Just gone into second year? Student Rebecca tells us how she made the most of it!
- Utilise the Academic Tutor system
As you know from first year your tutor is there for both academic and pastoral support, although when your tutor meetings come around it can be hard to think what to say. In first year my tutor meetings took the form of a friendly catch up on how the year was progressing, however during second year I learnt to really utilise the relationship built with my tutor. I would email my tutor to arrange meetings when an issue arose, or I needed help in a particular module – this help was absolutely invaluable. The changes to the tutor system this year has seen the introduction of academic tutors and their ability to refer pastoral issues to the student welfare team. Read more here: http://student.reading.ac.uk/essentials/_study/academic-tutors.aspx .
Similar to this, I also learnt the benefit of lecturer’s ‘office hours’, essentially a time to drop in and ask questions on areas you may be unsure on after the lecture. This is particularly useful during exam season, although possibly rather busy with other students doing the same– therefore I would recommend seeking out help during term time when the questions arise.
- Pull on 1st year knowledge

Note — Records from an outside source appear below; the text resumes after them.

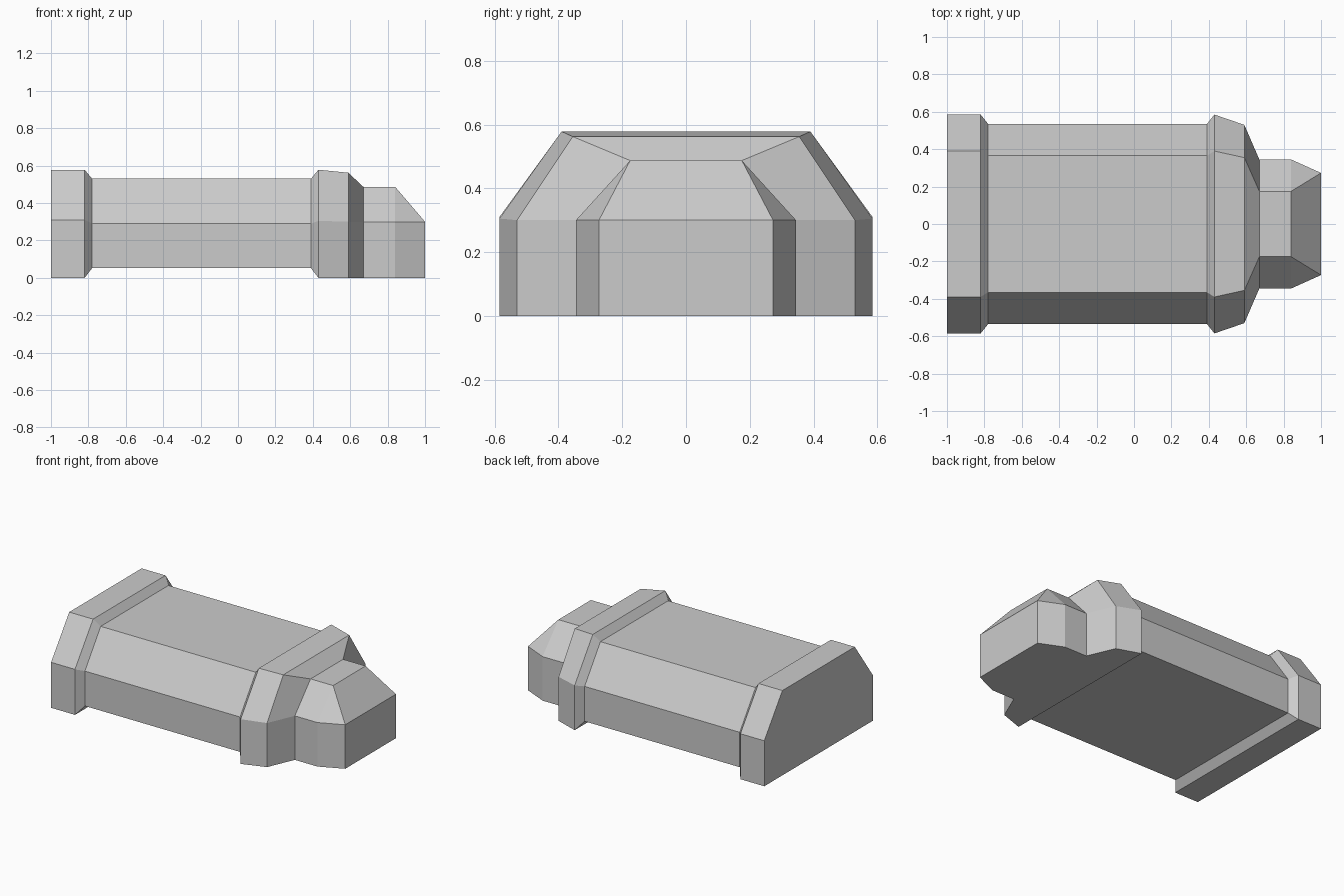
import bpy
import bmesh

cube = bpy.data.objects.get("Cube")
if cube:
    bpy.data.objects.remove(cube, do_unlink=True)

# Single flat grey
grey = bpy.data.materials.new("light_grey")
grey.use_nodes = True
colour = (0.6, 0.6, 0.6, 1)
grey.diffuse_color = colour
grey.node_tree.nodes["Principled BSDF"].inputs["Base Color"].default_value = colour

# Cross-section sizes: half width, shoulder height, top half width, top height, base
end_collar = (0.585, 0.31, 0.39, 0.578, 0)
waist = (0.535, 0.29, 0.365, 0.53, 0.052)
front_collar = (0.585, 0.305, 0.39, 0.578, 0)
collar_taper = (0.53, 0.3, 0.355, 0.562, 0)
nose = (0.345, 0.3, 0.175, 0.487, 0)
nose_tip = (0.273, 0.3, 0.273, 0.3, 0)

# Stations along the length
stations = [
    (-1, end_collar), (-0.82, end_collar),
    (-0.78, waist), (0.39, waist),
    (0.43, front_collar), (0.59, collar_taper),
    (0.67, nose), (0.84, nose), (1, nose_tip),
]


def section(bm, x, size):
    """One six-sided ring with chamfered shoulders."""
    w, shoulder, t, top, base = size
    half = [(w, base), (w, shoulder), (t, top)]
    ring = half + [(-y, z) for y, z in reversed(half)]
    return [bm.verts.new((x, y, z)) for y, z in ring]


# Hull lofted through the stations
bm = bmesh.new()
rings = [section(bm, x, size) for x, size in stations]
for a, b in zip(rings, rings[1:]):
    for i in range(len(a)):
        j = (i + 1) % len(a)
        bm.faces.new((a[i], a[j], b[j], b[i]))
bm.faces.new(rings[0])
bm.faces.new(rings[-1])
bmesh.ops.remove_doubles(bm, verts=bm.verts, dist=0.0001)
bmesh.ops.recalc_face_normals(bm, faces=bm.faces)

mesh = bpy.data.meshes.new("collared_hull")
bm.to_mesh(mesh)
bm.free()
mesh.materials.append(grey)
hull = bpy.data.objects.new("collared_hull", mesh)
bpy.context.collection.objects.link(hull)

Often the structure of a course will include introductory modules in first year to then be built on during second year. Therefore not only is it assumed you have the knowledge of your first year modules but you may also be required to actively use said knowledge. Daunting – as I know I can forget everything I have learnt the second an exam finishes! Thus bringing your books/notes from first year to uni, and reviewing the content before building on it will be hugely beneficial. During second year revision I actually did practice questions from my first year books, to build myself up and ensure I thoroughly understood the underlying principles.
- Learn to Prioritise and ‘Balance’
Balance seems to be the buzz-word of our generation – too much of anything can be a bad thing, and we are constantly told you should eat, exercise, work and live in ‘moderation’. But what does that all mean?
Second year bridges the ‘first year doesn’t count’ / ‘you only need 40% to pass’ attitude of first year, and the stresses of dissertation and final year exams in third year.
Thus now is the time to decide how much time and effort you want to allocate to studying, and socialising. Achieving your desired grade this year will alleviate some of the pressure for your final year, so do your future self a favour and work hard today. There is plenty of support advice available on Essentials: http://student.reading.ac.uk/essentials/_study/study-support.aspx.
I hope these tips will provide you with a little help and guidance, good luck in second year!